Mackey and Lembke also agreed that doctors should get more training on pain and addiction treatment.
"The average medical student gets seven hours of pain medicine education in this country. Vets, by the way, get 40 hours of pain," Mackey said, "which is great if you've got a dog in pain, not so good if you've got a loved one."
Lembke countered, "And that's seven more hours and 40 more hours than they get for addiction treatment."
Drug policy is all about balance
Drug policy is hard. There's no perfect solution to the conflict between treating pain and curtailing the abuse of opioid painkillers.
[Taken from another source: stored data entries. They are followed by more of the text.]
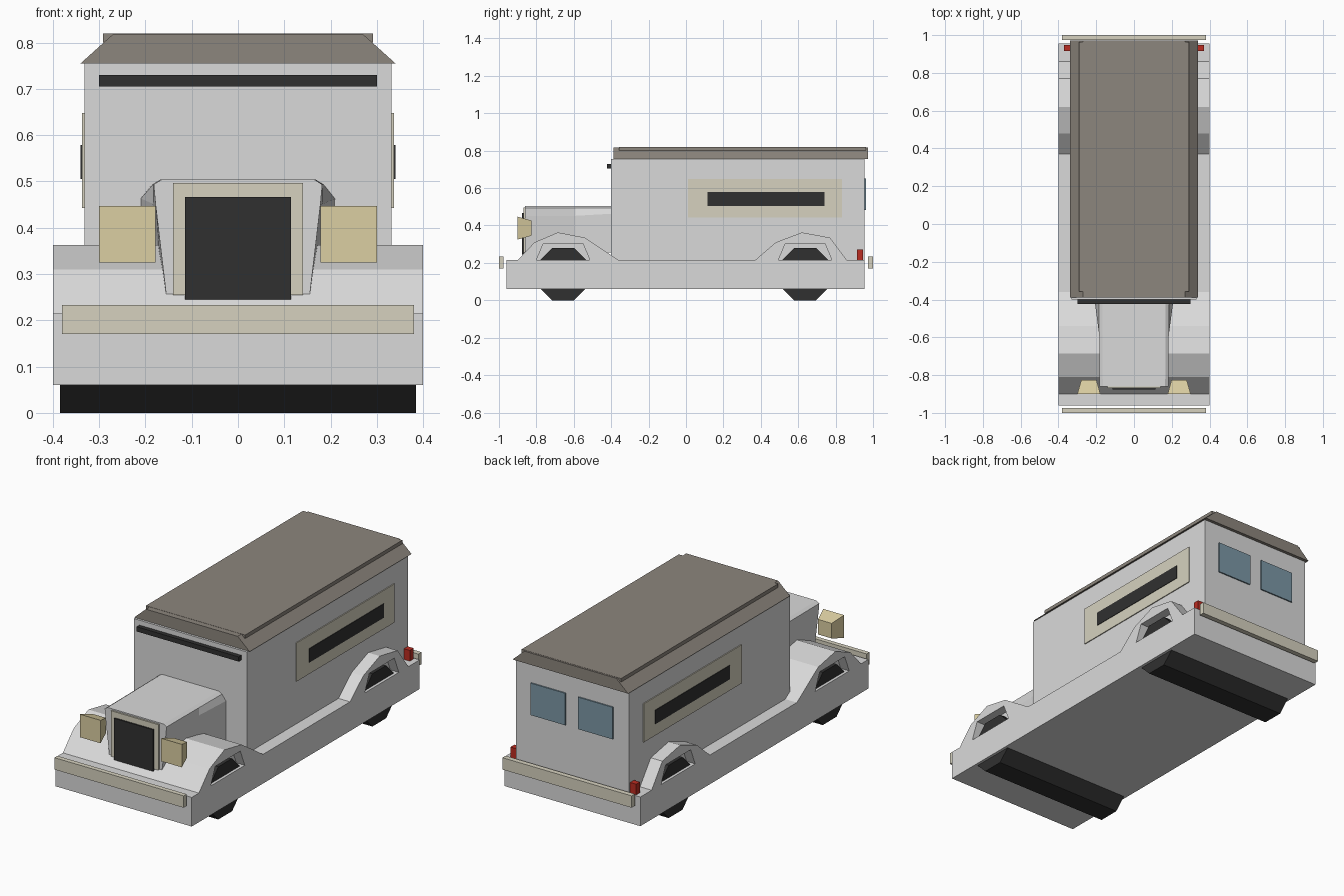
import bpy, math

if "Cube" in bpy.data.objects:
    bpy.data.objects.remove(bpy.data.objects["Cube"])


def material(name, r, g, b):
    m = bpy.data.materials.new(name)
    m.diffuse_color = (r, g, b, 1)
    m.use_nodes = True
    m.node_tree.nodes["Principled BSDF"].inputs["Base Color"].default_value = m.diffuse_color
    return m


GREY = material("light grey paint", 0.70, 0.70, 0.70)
ROOF = material("taupe roof", 0.265, 0.238, 0.205)
BEIGE = material("beige trim", 0.67, 0.64, 0.52)
LAMP = material("lamp yellow", 0.71, 0.62, 0.36)
BLACK = material("black", 0.030, 0.030, 0.030)
RED = material("tail red", 0.50, 0.025, 0.015)
GLASS = material("blue glass", 0.20, 0.31, 0.38)


def loft(name, rings, mat):
    """Skin matching rings of points and cap both ends."""
    n = len(rings[0])
    verts = [p for ring in rings for p in ring]
    faces = [tuple(range(n)), tuple(range(len(verts) - n, len(verts)))]
    for k in range(len(rings) - 1):
        for i in range(n):
            j = (i + 1) % n
            faces.append((k * n + i, k * n + j, (k + 1) * n + j, (k + 1) * n + i))
    mesh = bpy.data.meshes.new(name)
    mesh.from_pydata(verts, [], faces)
    mesh.materials.append(mat)
    ob = bpy.data.objects.new(name, mesh)
    bpy.context.collection.objects.link(ob)
    # make normals consistent
    bpy.context.view_layer.objects.active = ob
    ob.select_set(True)
    bpy.ops.object.mode_set(mode='EDIT')
    bpy.ops.mesh.select_all(action='SELECT')
    bpy.ops.mesh.normals_make_consistent(inside=False)
    bpy.ops.object.mode_set(mode='OBJECT')
    ob.select_set(False)
    return ob


def side_profile(name, pts, x0, x1, mat):
    """Extrude a (y, z) outline along x."""
    return loft(name, [[(x, y, z) for y, z in pts] for x in (x0, x1)], mat)


def box(name, x0, x1, y0, y1, z0, z1, mat):
    return side_profile(name, [(y0, z0), (y1, z0), (y1, z1), (y0, z1)], x0, x1, mat)


AXLES = {"front": -0.657, "rear": 0.637}

# Lower body with full-width fender humps
body = side_profile("lower_body", [
    (-0.96, 0.06), (0.955, 0.06), (0.955, 0.215),
    (0.86, 0.215), (0.77, 0.335), (0.62, 0.363), (0.48, 0.31), (0.37, 0.215),
    (-0.36, 0.215), (-0.54, 0.335), (-0.685, 0.363), (-0.81, 0.31),
    (-0.90, 0.215), (-0.96, 0.215)], -0.40, 0.40, GREY)

# Wheel arch pockets cut into both sides, and octagonal full-width wheels
for end, y in AXLES.items():
    arch = [(y - 0.143, 0.215), (y + 0.143, 0.215), (y + 0.105, 0.305), (y - 0.105, 0.305)]
    for x0, x1 in ((0.35, 0.45), (-0.45, -0.35)):
        cutter = side_profile("arch_cutter", arch, x0, x1, GREY)
        cutter.hide_render = True
        mod = body.modifiers.new("arch", 'BOOLEAN')
        mod.operation, mod.solver, mod.object = 'DIFFERENCE', 'EXACT', cutter
        bpy.context.view_layer.objects.active = body
        bpy.ops.object.modifier_apply(modifier=mod.name)
        bpy.data.objects.remove(cutter)
    r = 0.14 / math.cos(math.pi / 8)
    octagon = [(y + r * math.cos((i + 0.5) * math.pi / 4),
                0.14 + r * math.sin((i + 0.5) * math.pi / 4)) for i in range(8)]
    side_profile(end + "_wheels", octagon, -0.385, 0.385, BLACK)

# Cabin box and roof
box("cabin", -0.332, 0.332, -0.40, 0.955, 0.20, 0.756, GREY)
roof = [(-0.34, 0.755), (0.34, 0.755), (0.27, 0.818), (-0.27, 0.818)]
loft("roof", [[(x, y, z) for x, z in roof] for y in (-0.388, 0.972)], ROOF)
box("roof_slab", -0.292, 0.292, -0.357, 0.963, 0.80, 0.819, ROOF)
box("sun_visor", -0.30, 0.30, -0.423, -0.395, 0.705, 0.73, BLACK)


# Hood, flaring out at the shoulders towards the cabin
def hood_ring(y, half):
    return [(x, y, z) for x, z in half] + [(-x, y, z) for x, z in reversed(half)]


front = [(0.155, 0.255), (0.178, 0.45), (0.182, 0.493), (0.165, 0.504)]
loft("hood", [
    hood_ring(-0.86, front),
    hood_ring(-0.59, [(0.163, 0.255), (0.184, 0.452), (0.184, 0.493), (0.168, 0.504)]),
    hood_ring(-0.395, [(0.21, 0.255), (0.21, 0.463), (0.186, 0.493), (0.168, 0.504)])], GREY)
box("grille_frame", -0.14, 0.14, -0.869, -0.85, 0.255, 0.497, BEIGE)
box("grille", -0.115, 0.115, -0.877, -0.86, 0.245, 0.466, BLACK)

# Bumpers
box("front_bumper", -0.38, 0.38, -1.0, -0.975, 0.17, 0.233, BEIGE)
box("rear_bumper", -0.38, 0.38, 0.973, 1.0, 0.17, 0.233, BEIGE)

# Paired parts on both sides
for side, s in (("right", 1), ("left", -1)):
    rings = []
    for y, h in ((-0.90, 0.061), (-0.825, 0.04)):
        rings.append([(s * 0.239 + a * h, y, 0.386 + b * h)
                      for a, b in ((-1, -1), (1, -1), (1, 1), (-1, 1))])
    loft(side + "_headlight", rings, LAMP)
    box(side + "_tail_light", s * 0.335, s * 0.37, 0.915, 0.947, 0.213, 0.272, RED)
    box(side + "_side_panel", s * 0.330, s * 0.337, 0.012, 0.835, 0.443, 0.648, BEIGE)
    box(side + "_side_window", s * 0.332, s * 0.340, 0.115, 0.74, 0.505, 0.579, BLACK)
    box(side + "_rear_window", s * 0.037, s * 0.241, 0.953, 0.962, 0.482, 0.652, GLASS)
Really smart people have been arguing where the balance lies, as the debate in Stanford shows.
"There's always choices," Keith Humphreys, a drug policy expert at Stanford University, previously told me. "There is no framework available in which there's not harm somehow. We've got freedom, pleasure, health, crime, and public safety. You can push on one and two of those — maybe even three with different drugs — but you can't get rid of all of them. You have to pay the piper somewhere."
Policymakers have already seen this with the crackdown on opioid painkillers. As law enforcement has come down on doctors believed to be over-prescribing painkillers, some addicts have been turning to heroin, leading to a spike in heroin deaths. And there have been several reports of doctors denying pain patients painkillers simply because they're afraid of looking to law enforcement like they're overprescribing the drugs.
There are some fixes that both Mackey and Lembke agreed on, though. Both brought up that there are alternatives to opioids, including psychological treatments that help cope with pain and even different forms of exercise, such as yoga. And doctors should be able to prescribe medicines that help addicts cope with painkiller addiction without going through severe withdrawal, like Suboxone and methadone.
But Lembke pointed out that policies often make it difficult to seek these options. Sometimes insurance companies don't cover them. Sometimes addiction medicines, such as Suboxone, have much more restrictive prescription requirements than painkillers do. All of this makes it much easier (and affordable) for physicians to prescribe painkillers without going to alternatives or potential medicines to cope with addiction.
"If I want to write a prescription for oxycodone, I have absolutely no trouble getting the insurance company to pay for it and the pharmacy affiliate," Lembke said. "If I want to write a prescription for Suboxone to treat an opioid addiction, I get about four pages of paperwork and about — literally — three hours on the phone arguing for why that patient needs that drug."
Mark Kleiman, a drug policy expert at New York University's Marron Institute, said in an email that doctors could also do a better job communicating the risks of opioids to patients, particularly the deadly effects of mixing them with other drugs like alcohol.
There's also a potential drug alternative to opioid painkillers: medical marijuana. One study published in the Journal of the American Medical Association found that states that allow pot for medicinal purposes have fewer prescription painkiller deaths than one would otherwise expect. Intuitively, this makes sense: marijuana is a potent painkiller for some types of pain, so it can potentially substitute for deadlier and more addictive opioids in some cases. But experts caution this field of research needs more study to see how much of the relationship between medical pot and prescription painkillers is causation and not just correlation.
But all of this comes down to a balancing act for policymakers and doctors. Patients need help with their chronic pain, but the widely used medicine for pain is abused and downright dangerous in many situations. Finding the right balance is going to continue to present a major challenge for public health experts in the next few months and years.